Source data section start
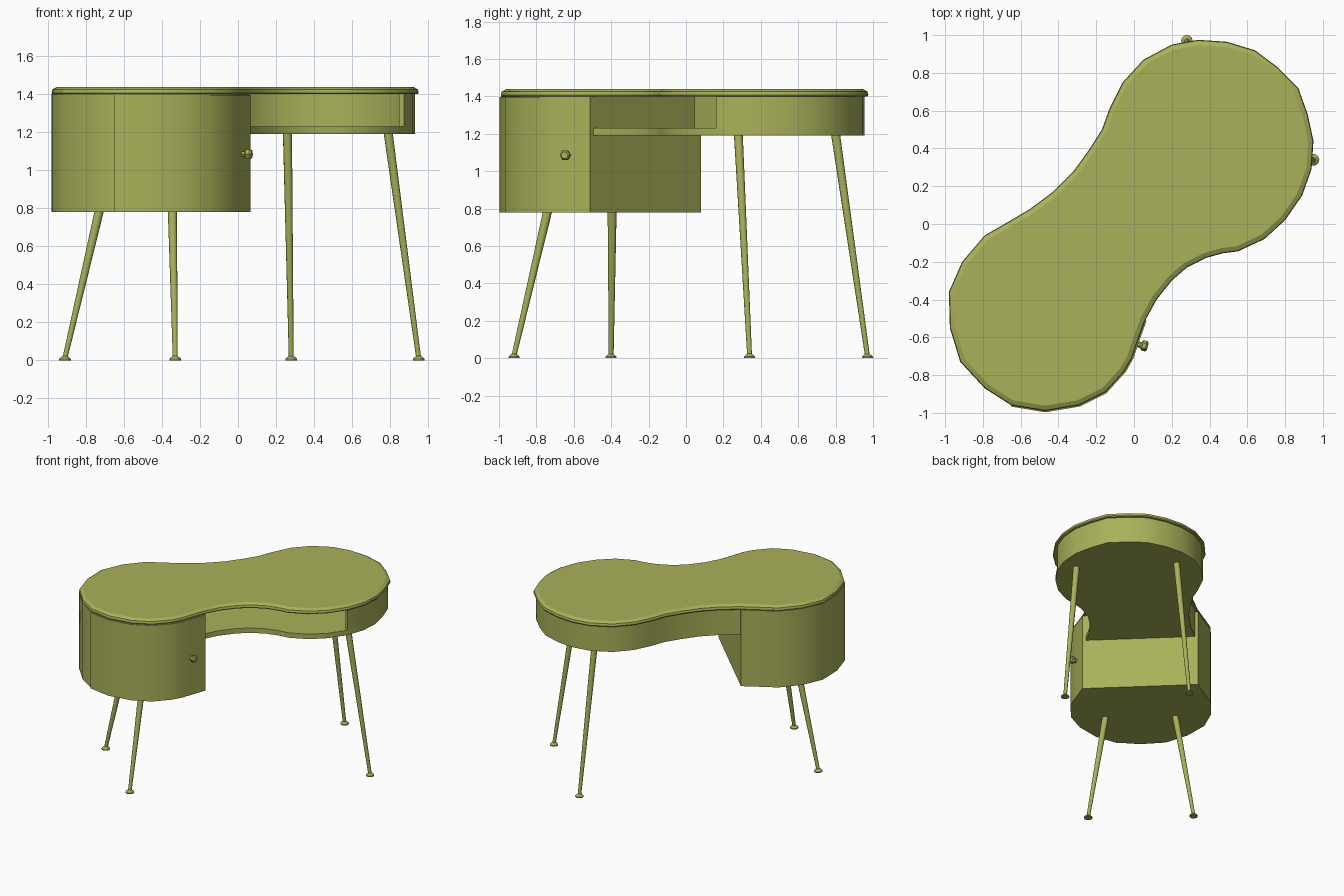
import bpy, bmesh, math
from mathutils import Vector

if "Cube" in bpy.data.objects:
    bpy.data.objects.remove(bpy.data.objects["Cube"])

mat = bpy.data.materials.new("olive_paint")
mat.diffuse_color = (0.40, 0.44, 0.10, 1)
mat.use_nodes = True
mat.node_tree.nodes["Principled BSDF"].inputs["Base Color"].default_value = mat.diffuse_color

# Kidney-shaped plan outline, clockwise from the back of the right lobe
P = [Vector(p) for p in [
    (.2, .95), (.34, .975), (.49, .965), (.64, .92), (.76, .83), (.87, .72), (.92, .58),
    (.95, .44), (.94, .29), (.89, .15), (.80, .02), (.69, -.08), (.55, -.145), (.47, -.155),
    (.38, -.18), (.28, -.23), (.2, -.3), (.12, -.4), (.06, -.51), (.02, -.62), (-.01, -.71),
    (-.05, -.78), (-.15, -.89), (-.29, -.96), (-.47, -.99), (-.65, -.96), (-.79, -.87),
    (-.92, -.73), (-.975, -.55), (-.98, -.36), (-.91, -.2), (-.79, -.06), (-.66, .015),
    (-.55, .08), (-.43, .17), (-.32, .28), (-.24, .39), (-.17, .5), (-.13, .61),
    (-.06, .75), (.05, .87)]]
N = len(P)
FRONT_CUT, BACK_CUT, DOOR_END, OPEN_END = 18, 33, 25, 9


def inset(d, start=0, end=N - 1):
    """Outline points start..end (wrapping), moved inward by d."""
    out = []
    for k in range(start, (end if end >= start else end + N) + 1):
        t = (P[(k + 1) % N] - P[(k - 1) % N]).normalized()
        out.append(P[k % N] + Vector((t.y, -t.x)) * d)
    return out


def loft(name, rings, angle=30):
    """Closed solid through equal-length rings of 3D points."""
    bm = bmesh.new()
    vs = [[bm.verts.new(p) for p in r] for r in rings]
    n = len(vs[0])
    for a, b in zip(vs, vs[1:]):
        for i in range(n):
            bm.faces.new((a[i], a[(i + 1) % n], b[(i + 1) % n], b[i]))
    bm.faces.new(vs[0])
    bm.faces.new(vs[-1])
    bmesh.ops.recalc_face_normals(bm, faces=bm.faces)
    me = bpy.data.meshes.new(name)
    bm.to_mesh(me)
    bm.free()
    ob = bpy.data.objects.new(name, me)
    me.materials.append(mat)
    bpy.context.collection.objects.link(ob)
    bpy.ops.object.select_all(action='DESELECT')
    ob.select_set(True)
    bpy.context.view_layer.objects.active = ob
    bpy.ops.object.shade_smooth_by_angle(angle=math.radians(angle))
    return ob


def slab(name, pts, z0, z1):
    return loft(name, [[(p.x, p.y, z) for p in pts] for z in (z0, z1)])


def turned(name, base, axis, profile, sides):
    """Round part: profile is (distance along axis, radius)."""
    base, axis = Vector(base), Vector(axis).normalized()
    q = axis.to_track_quat('Z', 'Y')
    rings = [[base + axis * h + q @ Vector((r * math.cos(a), r * math.sin(a), 0))
              for a in (math.tau * i / sides for i in range(sides))] for h, r in profile]
    return loft(name, rings, 40)


# Table top with a softened rim
loft("table_top", [[(p.x, p.y, z) for p in inset(d)]
                   for d, z in ((.005, 1.40), (0, 1.407), (.004, 1.425), (.028, 1.438))], 25)

# Cabinet under the left lobe, cut straight across the waist, with a curved door
slab("cabinet", inset(0, FRONT_CUT, BACK_CUT), .78, 1.40)
slab("cabinet_door", inset(-.007, FRONT_CUT, DOOR_END)
     + inset(.02, FRONT_CUT, DOOR_END)[::-1], .78, 1.397)
turned("door_knob", (.015, -.635, 1.085), (.96, -.24, 0),
       [(-.01, .016), (.022, .016), (.03, .027), (.05, .029), (.06, .02)], 6)

# Open shelf under the right lobe: floor plus wall around the back
slab("shelf_floor", inset(.02, BACK_CUT, FRONT_CUT), 1.19, 1.23)
slab("shelf_wall", inset(.02, BACK_CUT, OPEN_END)
     + inset(.05, BACK_CUT, OPEN_END)[::-1], 1.229, 1.401)

# Splayed tapered legs with small domed feet
legs = {"left_leg": ((-.91, -.40), (-.73, -.395, .785)),
        "front_leg": ((-.33, -.92), (-.345, -.74, .785)),
        "back_leg": ((.28, .97), (.26, .80, 1.195)),
        "right_leg": ((.95, .34), (.79, .28, 1.195))}
for name, (foot, top) in legs.items():
    base = Vector((*foot, .012))
    axis = Vector(top) - base
    turned(name, base, axis, [(0, .013), (axis.length, .024)], 12)
    turned(name + "_foot", (*foot, 0), (0, 0, 1),
           [(0, .031), (.008, .031), (.018, .02), (.024, .012)], 10)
Source data section end
**What you are asked to do**
Would you copy out every line in the records that includes the string "return"?

**Written response**
    return out
    return ob
    return loft(name, [[(p.x, p.y, z) for p in pts] for z in (z0, z1)])
    return loft(name, rings, 40)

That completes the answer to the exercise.